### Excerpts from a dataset
------------------------------------------------------------------------

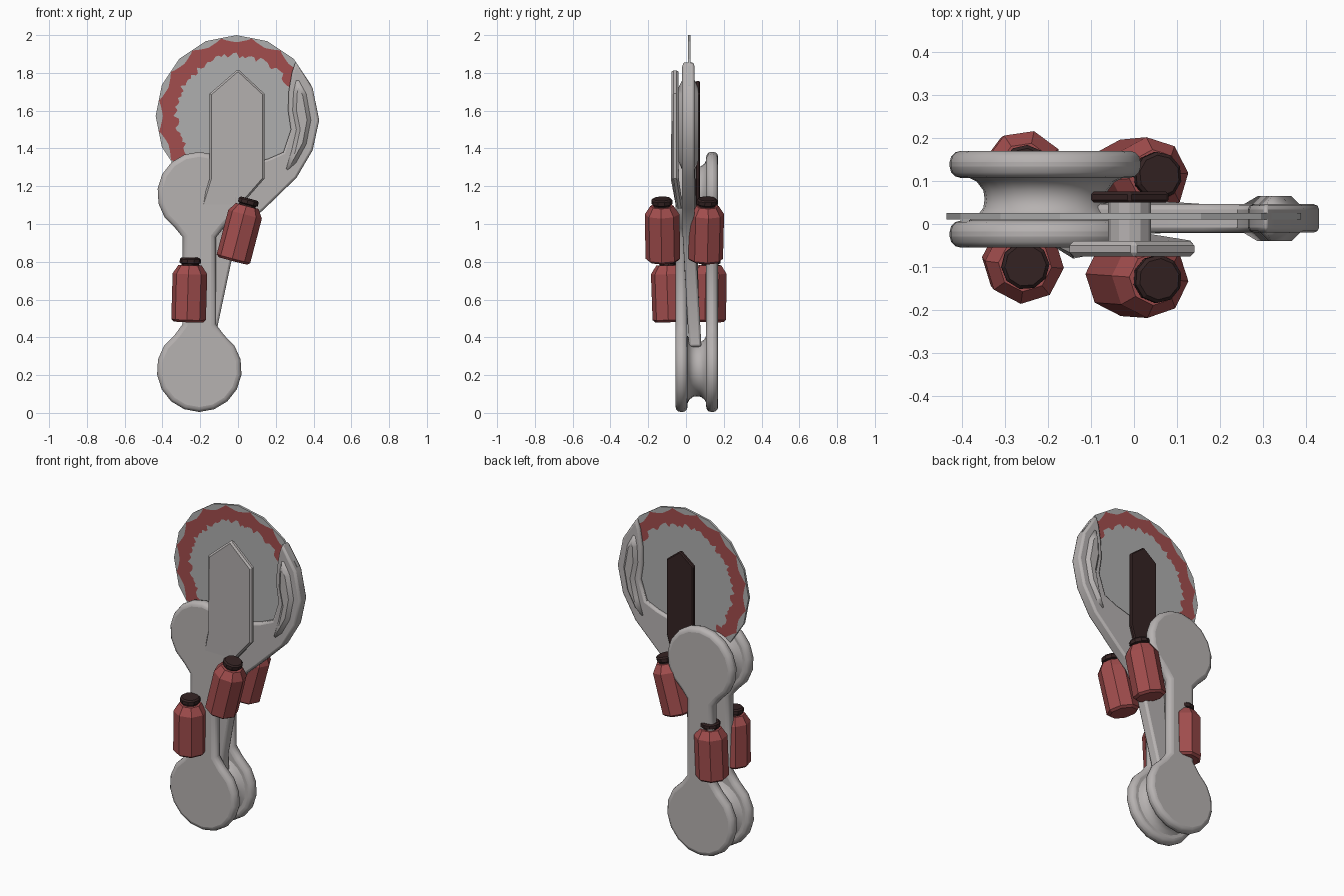
import bpy, bmesh, math, random
from mathutils import Vector

if "Cube" in bpy.data.objects:
    bpy.data.objects.remove(bpy.data.objects["Cube"])

random.seed(4)


def mat(name, rgb):
    m = bpy.data.materials.new(name)
    m.diffuse_color = (*rgb, 1)
    m.use_nodes = True
    m.node_tree.nodes["Principled BSDF"].inputs["Base Color"].default_value = m.diffuse_color
    return m


GREY = mat("warm_grey", (0.47, 0.445, 0.44))
STEEL = mat("disc_grey", (0.43, 0.43, 0.43))
RED = mat("dull_red", (0.36, 0.075, 0.075))
DARK = mat("dark_brown", (0.035, 0.017, 0.017))


def finish(name, bm, mats, smooth=None, bevel=0, segs=2):
    bmesh.ops.recalc_face_normals(bm, faces=bm.faces[:])
    me = bpy.data.meshes.new(name)
    bm.to_mesh(me)
    bm.free()
    for m in mats:
        me.materials.append(m)
    ob = bpy.data.objects.new(name, me)
    bpy.context.collection.objects.link(ob)
    if bevel:
        b = ob.modifiers.new("bevel", "BEVEL")
        b.width, b.segments = bevel, segs
        b.limit_method, b.angle_limit = "ANGLE", math.radians(50)
    if smooth:
        bpy.ops.object.select_all(action="DESELECT")
        ob.select_set(True)
        bpy.context.view_layer.objects.active = ob
        bpy.ops.object.shade_smooth_by_angle(angle=math.radians(smooth))
    return ob


def prism(name, pts, y0, y1, m, bevel=0, segs=2, smooth=None, shift=None):
    """Extrude an x/z outline from y0 to y1; shift(z) bends it in y."""
    bm = bmesh.new()
    rows = [[bm.verts.new((x, y + (shift(z) if shift else 0), z)) for x, z in pts]
            for y in (y0, y1)]
    for r in rows:
        bm.faces.new(r)
    n = len(pts)
    for i in range(n):
        j = (i + 1) % n
        bm.faces.new((rows[0][i], rows[0][j], rows[1][j], rows[1][i]))
    return finish(name, bm, [m], smooth, bevel, segs)


def lathe(name, prof, base, axis, n, m, smooth=None):
    """Revolve (radius, height) pairs around an axis starting at base."""
    bm = bmesh.new()
    q = Vector(axis).to_track_quat("Z", "Y")
    rings = []
    for r, h in prof:
        rings.append([bm.verts.new(Vector(base) + q @ Vector(
            (r * math.cos(2 * math.pi * i / n), r * math.sin(2 * math.pi * i / n), h)))
            for i in range(n)])
    for a, b in zip(rings, rings[1:]):
        for i in range(n):
            j = (i + 1) % n
            bm.faces.new((a[i], a[j], b[j], b[i]))
    bm.faces.new(rings[0])
    bm.faces.new(rings[-1])
    return finish(name, bm, [m], smooth)


# Dog-bone side links: two round heads joined by a straight shaft
def arc(cz, r, a0, a1, n=14):
    out = []
    for i in range(n + 1):
        a = math.radians(a0 + (a1 - a0) * i / n)
        out.append((-0.205 + r * math.cos(a), cz + r * math.sin(a)))
    return out


bone = (arc(1.16, 0.222, -55, 235) + [(-0.293, 0.93), (-0.293, 0.47)]
        + arc(0.23, 0.225, 125, 415) + [(-0.117, 0.47), (-0.117, 0.93)])
for label, y0, y1 in (("front", -0.055, 0.008), ("back", 0.107, 0.17)):
    prism(label + "_link", bone, y0, y1, GREY, 0.026, 3, 60)

# Flared spools between the link heads
spool = [(0.19, 0), (0.16, 0.015), (0.145, 0.035), (0.142, 0.055),
         (0.145, 0.075), (0.16, 0.095), (0.19, 0.11)]
for label, z in (("lower", 0.23), ("upper", 1.16)):
    lathe(label + "_spool", spool, (-0.205, 0.003, z), (0, 1, 0), 24, GREY, 40)

# Hooked arm that carries the disc
arm = [(-0.11, 0.35), (-0.11, 0.45), (-0.025, 0.85), (0.05, 1.0), (0.14, 1.08),
       (0.31, 1.245), (0.395, 1.39), (0.43, 1.55), (0.395, 1.72), (0.305, 1.86),
       (0.285, 1.8), (0.268, 1.7), (0.265, 1.6), (0.28, 1.5), (0.24, 1.38),
       (0.16, 1.345), (0.0, 1.3), (-0.14, 1.2), (-0.18, 1.0), (-0.18, 0.6), (-0.18, 0.35)]
prism("hook_arm", arm, -0.02, 0.046, GREY, 0.012, 2, 40,
      lambda z: max(0, 1 - z) * 0.055)

# Raised rib on the hook
rib = [(0.24, 1.26), (0.31, 1.32), (0.365, 1.42), (0.39, 1.55), (0.365, 1.69),
       (0.31, 1.79), (0.29, 1.7), (0.285, 1.6), (0.305, 1.5), (0.28, 1.39)]
prism("hook_rib", rib, -0.04, 0.065, GREY, 0.024, 1, 40)

# Thin sixteen-sided disc: grey centre, ragged red band, grey scalloped tips
bm = bmesh.new()
N, PER, R = 128, 8, 0.428
sides = []
noise = [random.uniform(-0.02, 0.016) for _ in range(N)]
for y in (0.011, 0.025):
    rings = [[], [], []]
    for i in range(N):
        a = 2 * math.pi * i / N
        d = ((i + PER // 2) % PER - PER // 2) / PER
        out = R * math.cos(math.pi / 16) / math.cos(math.pi / 16 - abs(d) * math.pi / 8)
        tip = out - 0.002 - 0.036 * (1 - abs(d) * 2) ** 0.8
        for ring, r in zip(rings, (0.322 + noise[i], tip, out)):
            ring.append(bm.verts.new((-0.008 + r * math.cos(a), y, 1.572 + r * math.sin(a))))
    bm.faces.new(rings[0])
    for k in (0, 1):
        for i in range(N):
            j = (i + 1) % N
            f = bm.faces.new((rings[k][i], rings[k][j], rings[k + 1][j], rings[k + 1][i]))
            f.material_index = 1 - k
    sides.append(rings[2])
for i in range(N):
    j = (i + 1) % N
    bm.faces.new((sides[0][i], sides[0][j], sides[1][j], sides[1][i]))
finish("disc_blade", bm, [STEEL, RED])

# Pointed cover plate in front and narrow dark plate behind
cover = [(-0.2, 1.08), (0.0, 1.08), (0.14, 1.24), (0.14, 1.69), (0.0, 1.82),
         (-0.15, 1.69), (-0.15, 1.24)]
prism("front_cover_plate", cover, -0.076, -0.04, GREY, 0.01, 1, None,
      lambda z: 0.025 if z < 1.15 else 0)
strip = [(-0.05, 0.95), (0.04, 0.95), (0.045, 1.12), (0.08, 1.24), (0.08, 1.69),
         (-0.01, 1.76), (-0.1, 1.69), (-0.1, 1.24), (-0.05, 1.12)]
prism("back_dark_plate", strip, 0.05, 0.075, DARK, 0.006, 1)
# Pin tying the plates to the disc
lathe("plate_pin", [(0.05, 0), (0.05, 0.11)], (-0.01, -0.05, 1.4), (0, 1, 0), 12, GREY)

# Four eight-sided canisters with dark necks
body = [(0.078, 0), (0.092, 0.012), (0.092, 0.255), (0.062, 0.3)]
neck = [(0.046, 0.29), (0.046, 0.307), (0.056, 0.312), (0.056, 0.332), (0.048, 0.34)]
cans = [("lower_front", (-0.262, -0.085, 0.482), (0.01, -0.012, 0.34)),
        ("lower_back", (-0.262, 0.122, 0.482), (0.01, 0.006, 0.34)),
        ("upper_front", (-0.027, -0.122, 0.805), (0.085, -0.006, 0.325)),
        ("upper_back", (-0.027, 0.104, 0.805), (0.085, 0.008, 0.325))]
for label, base, axis in cans:
    lathe(label + "_canister", body, base, axis, 8, RED)
    lathe(label + "_canister_neck", neck, base, axis, 10, DARK)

------------------------------------------------------------------------

### ACTIVITY
A single number is the expected answer: how many lines of the records above contain the word "None".

### EXERCISE SOLUTION
4